    For reference, here is info related to the Quick Trim indicator on the MFD display.

    This video shows the rate at which the indicator moves full sweep from full down to full up position, then from full up to full down. You can just hear the click of the switch to begin the full down portion.

    Note that there was no actual trim motor connected for this test. I used a 100 ohm resistor as the electrical load in place of the actual motor.

    The MFD only responds to the voltage signals from the trim switches on the handlebar. The MFD does NOT receive a position signal from the actual motor. The MFD assumes the trim motor is moving at a speed that roughly matches the speed the display is changing.

    Polaris made two versions of the 'Quick Trim' motor. There is a 'regular' version of the motor which takes about 7.5 seconds to move the trim nozzle from full up to full down or full down to full up position (14.0 volts battery).

    Note: The Pro 785, Pro 1200 and 1999-2001 SLX models all have a 'fast' trim motor (6 RPM) which moves the trim nozzle in less time. The MFD used on these watercraft moves the display indicator at a faster rate to match the fast motor. If the trim motor and MFD are not of the same 'speed' then the display will not match the actual trim nozzle position.

    Note that the MFD cannot know the actual nozzle position. It simply counts the amount of time you have pressed each button on the trim switch and moves the LCD indicator. The longer you hold the switch the farther the display moves.

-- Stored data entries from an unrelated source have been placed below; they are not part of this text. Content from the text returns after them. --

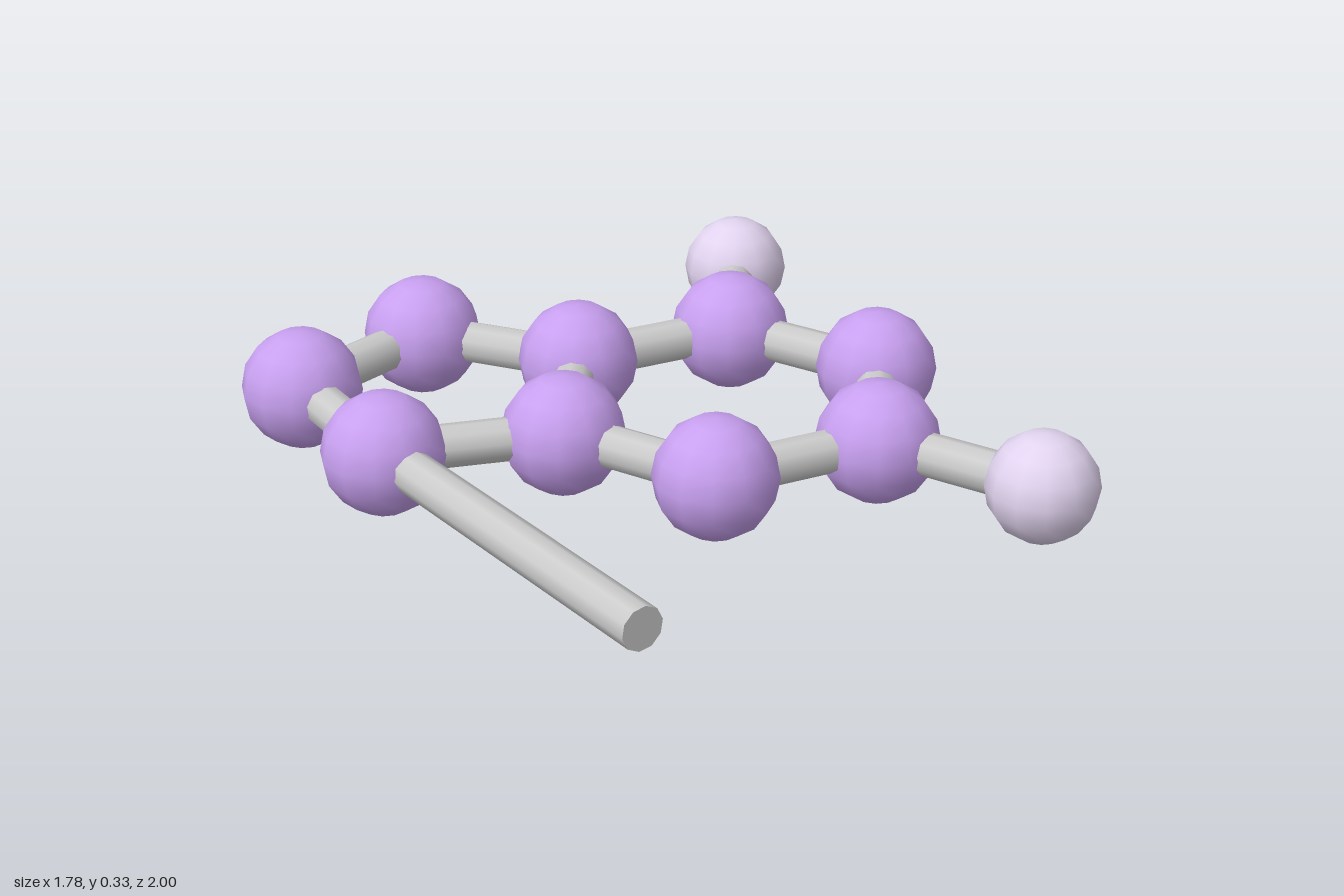
import * as THREE from 'three';

const Y = 0.17;
const ATOM_R = 0.165, SMALL_R = 0.148, BOND_R = 0.058;

// Atom centres on the flat plane, as [x, z]
const ringAtoms = {
  A: [-0.73, -0.61], B: [-0.30, -0.80], C: [0.015, -0.445],
  D: [0.49, -0.445], E: [0.725, -0.035], F: [0.49, 0.37],
  G: [0.015, 0.37], H: [-0.22, -0.035], I: [-0.685, -0.135],
};
const outerAtoms = { J: [0.725, -0.855], K: [0.725, 0.785] };
const freeEnd = { L: [-0.50, 0.99] };

const bonds = ['AB', 'BC', 'CD', 'DE', 'EF', 'FG', 'GH', 'HC', 'HI', 'IA', 'DJ', 'FK', 'IL'];

export function createModel() {
  const model = new THREE.Group();
  model.name = 'molecule';

  const purple = new THREE.MeshStandardMaterial({ color: 0xc8a0f0 });
  const lilac = new THREE.MeshStandardMaterial({ color: 0xe2d4f0 });
  const grey = new THREE.MeshStandardMaterial({ color: 0xcccccc });

  const points = {};
  for (const [key, [x, z]] of Object.entries({ ...ringAtoms, ...outerAtoms, ...freeEnd })) {
    points[key] = new THREE.Vector3(x, Y, z);
  }

  // Coarse, smooth-shaded balls
  const addAtoms = (atoms, radius, material, name) => {
    const geometry = new THREE.SphereGeometry(radius, 12, 8);
    for (const key of Object.keys(atoms)) {
      const atom = new THREE.Mesh(geometry, material);
      atom.name = name + key;
      atom.position.copy(points[key]);
      model.add(atom);
    }
  };
  addAtoms(ringAtoms, ATOM_R, purple, 'ringAtom');
  addAtoms(outerAtoms, SMALL_R, lilac, 'outerAtom');

  // Rods between atom centres, and one long rod with a free end
  const up = new THREE.Vector3(0, 1, 0);
  for (const [from, to] of bonds) {
    const a = points[from], b = points[to];
    const span = b.clone().sub(a);
    const bond = new THREE.Mesh(new THREE.CylinderGeometry(BOND_R, BOND_R, span.length(), 10), grey);
    bond.name = to === 'L' ? 'freeRod' : 'bond' + from + to;
    bond.position.copy(a).add(b).multiplyScalar(0.5);
    bond.quaternion.setFromUnitVectors(up, span.normalize());
    model.add(bond);
  }

  // Rest on the ground
  const box = new THREE.Box3().setFromObject(model);
  for (const part of model.children) part.position.y -= box.min.y;
  return model;
}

    If the display indication and the actual nozzle position do not match, there is a simple method to get them back into sync. Hold the trim switch in the full up or full down position until you hear clicks from the clutch inside the trim motor assembly. This is intentional and allows the trim nozzle to be held against the full up or full down position while the MFD display moves to also indicate full trim.

    To calibrate the display to match the actual nozzle position:
    Hold the trim switch until you hear the motor clicking and the MFD display has reached full indication for that direction.

    Once calibrated, the display indication should be fairly close to correct, at least initially. Each time you press the trim buttons up or down the display and the actual nozzle position can get slightly more mismatched.

    When you suspect there is excessive mismatch, recalibrate the display by holding the trim up or down until the display and the motor are both at maximum limit.

    Note that the trim motor will only have electric power when the engine is running or you hold the Bilge button down (1997 and newer).

    The MFD must not be 'sleeping' when you calibrate the trim indicator. Press the Mode button to wake up the MFD display if the engine is off and there has been no activity for more than five minutes.

    This is with 14.0 volts battery voltage to the MFD.

    Apparently the MFD adjusts its display speed as the battery voltage changes. The actual trim motor speed would of course change as the voltage feed to the motor changes. The motor will spin faster with a higher voltage and spin slower with a lower voltage.

    The next video shows the MFD trim indicator taking about 9.3 seconds to sweep at 11.0 volts. Also shown is the MFD indicator sweep rate at 16 volts, takes about 6.3 seconds.

    Note that the MFD can not accurately compensate for battery voltage unless the MFD's own voltage reading is correct. See this thread for calibrating the MFD voltage display.

    Last edited by K447; 11-11-2013, 12:15 AM.